▶ Records to process:

--- START ---

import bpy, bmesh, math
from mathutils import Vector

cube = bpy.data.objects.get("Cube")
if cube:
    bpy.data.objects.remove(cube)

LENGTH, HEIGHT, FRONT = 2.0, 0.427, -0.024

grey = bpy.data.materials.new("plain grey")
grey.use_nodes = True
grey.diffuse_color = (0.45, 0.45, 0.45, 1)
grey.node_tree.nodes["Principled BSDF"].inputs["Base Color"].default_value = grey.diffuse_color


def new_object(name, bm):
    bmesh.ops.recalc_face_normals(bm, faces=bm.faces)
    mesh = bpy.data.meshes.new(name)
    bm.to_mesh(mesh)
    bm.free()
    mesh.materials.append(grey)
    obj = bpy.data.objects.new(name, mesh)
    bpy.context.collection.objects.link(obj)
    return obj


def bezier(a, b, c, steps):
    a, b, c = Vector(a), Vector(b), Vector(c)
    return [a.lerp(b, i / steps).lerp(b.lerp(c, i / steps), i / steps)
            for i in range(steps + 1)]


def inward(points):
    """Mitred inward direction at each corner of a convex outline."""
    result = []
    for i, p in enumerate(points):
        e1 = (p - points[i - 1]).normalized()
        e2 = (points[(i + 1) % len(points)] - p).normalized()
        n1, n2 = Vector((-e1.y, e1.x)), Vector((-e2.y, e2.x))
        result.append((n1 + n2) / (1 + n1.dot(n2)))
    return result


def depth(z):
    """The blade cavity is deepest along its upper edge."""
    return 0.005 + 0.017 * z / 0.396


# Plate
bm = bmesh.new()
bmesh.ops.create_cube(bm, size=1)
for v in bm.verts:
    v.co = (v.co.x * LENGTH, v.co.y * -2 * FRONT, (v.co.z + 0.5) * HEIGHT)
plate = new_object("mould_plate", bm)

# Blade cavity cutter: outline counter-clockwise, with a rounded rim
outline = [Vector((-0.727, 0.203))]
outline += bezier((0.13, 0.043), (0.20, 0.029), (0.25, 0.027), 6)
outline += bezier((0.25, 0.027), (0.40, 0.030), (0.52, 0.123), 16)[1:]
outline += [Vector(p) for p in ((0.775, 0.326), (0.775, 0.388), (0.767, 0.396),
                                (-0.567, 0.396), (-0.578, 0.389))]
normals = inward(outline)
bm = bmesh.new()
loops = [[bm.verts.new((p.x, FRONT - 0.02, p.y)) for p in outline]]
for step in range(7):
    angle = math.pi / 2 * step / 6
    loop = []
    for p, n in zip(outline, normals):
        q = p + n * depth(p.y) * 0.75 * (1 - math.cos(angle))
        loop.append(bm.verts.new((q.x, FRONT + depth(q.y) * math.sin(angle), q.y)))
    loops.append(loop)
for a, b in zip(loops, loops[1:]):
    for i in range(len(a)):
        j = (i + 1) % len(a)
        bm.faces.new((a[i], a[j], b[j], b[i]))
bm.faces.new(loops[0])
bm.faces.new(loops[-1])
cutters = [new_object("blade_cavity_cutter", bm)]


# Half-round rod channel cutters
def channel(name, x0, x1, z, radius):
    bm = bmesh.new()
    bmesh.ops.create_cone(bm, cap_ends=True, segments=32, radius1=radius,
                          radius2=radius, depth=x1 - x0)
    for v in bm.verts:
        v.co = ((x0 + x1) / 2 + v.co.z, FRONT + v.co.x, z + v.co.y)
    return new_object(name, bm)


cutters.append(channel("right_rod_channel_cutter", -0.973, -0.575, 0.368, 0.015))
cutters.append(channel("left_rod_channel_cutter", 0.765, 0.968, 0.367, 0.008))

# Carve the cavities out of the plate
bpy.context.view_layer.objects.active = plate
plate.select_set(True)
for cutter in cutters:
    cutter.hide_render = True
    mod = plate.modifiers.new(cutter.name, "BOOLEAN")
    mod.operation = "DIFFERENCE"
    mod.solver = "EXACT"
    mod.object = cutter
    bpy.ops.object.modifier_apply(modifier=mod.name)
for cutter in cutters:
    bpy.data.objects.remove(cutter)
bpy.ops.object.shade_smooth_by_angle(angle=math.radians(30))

--- END ---

▶ What to work on:
Once the line with "LENGTH, HEIGHT, FRONT = 2.0, 0.427, -0.024" is found in the records above, print exactly that line and every line after it through the line with "loops = [[bm.verts.new((p.x, FRONT".

▶ Task solution:
LENGTH, HEIGHT, FRONT = 2.0, 0.427, -0.024

grey = bpy.data.materials.new("plain grey")
grey.use_nodes = True
grey.diffuse_color = (0.45, 0.45, 0.45, 1)
grey.node_tree.nodes["Principled BSDF"].inputs["Base Color"].default_value = grey.diffuse_color


def new_object(name, bm):
    bmesh.ops.recalc_face_normals(bm, faces=bm.faces)
    mesh = bpy.data.meshes.new(name)
    bm.to_mesh(mesh)
    bm.free()
    mesh.materials.append(grey)
    obj = bpy.data.objects.new(name, mesh)
    bpy.context.collection.objects.link(obj)
    return obj


def bezier(a, b, c, steps):
    a, b, c = Vector(a), Vector(b), Vector(c)
    return [a.lerp(b, i / steps).lerp(b.lerp(c, i / steps), i / steps)
            for i in range(steps + 1)]


def inward(points):
    """Mitred inward direction at each corner of a convex outline."""
    result = []
    for i, p in enumerate(points):
        e1 = (p - points[i - 1]).normalized()
        e2 = (points[(i + 1) % len(points)] - p).normalized()
        n1, n2 = Vector((-e1.y, e1.x)), Vector((-e2.y, e2.x))
        result.append((n1 + n2) / (1 + n1.dot(n2)))
    return result


def depth(z):
    """The blade cavity is deepest along its upper edge."""
    return 0.005 + 0.017 * z / 0.396


# Plate
bm = bmesh.new()
bmesh.ops.create_cube(bm, size=1)
for v in bm.verts:
    v.co = (v.co.x * LENGTH, v.co.y * -2 * FRONT, (v.co.z + 0.5) * HEIGHT)
plate = new_object("mould_plate", bm)

# Blade cavity cutter: outline counter-clockwise, with a rounded rim
outline = [Vector((-0.727, 0.203))]
outline += bezier((0.13, 0.043), (0.20, 0.029), (0.25, 0.027), 6)
outline += bezier((0.25, 0.027), (0.40, 0.030), (0.52, 0.123), 16)[1:]
outline += [Vector(p) for p in ((0.775, 0.326), (0.775, 0.388), (0.767, 0.396),
                                (-0.567, 0.396), (-0.578, 0.389))]
normals = inward(outline)
bm = bmesh.new()
loops = [[bm.verts.new((p.x, FRONT - 0.02, p.y)) for p in outline]]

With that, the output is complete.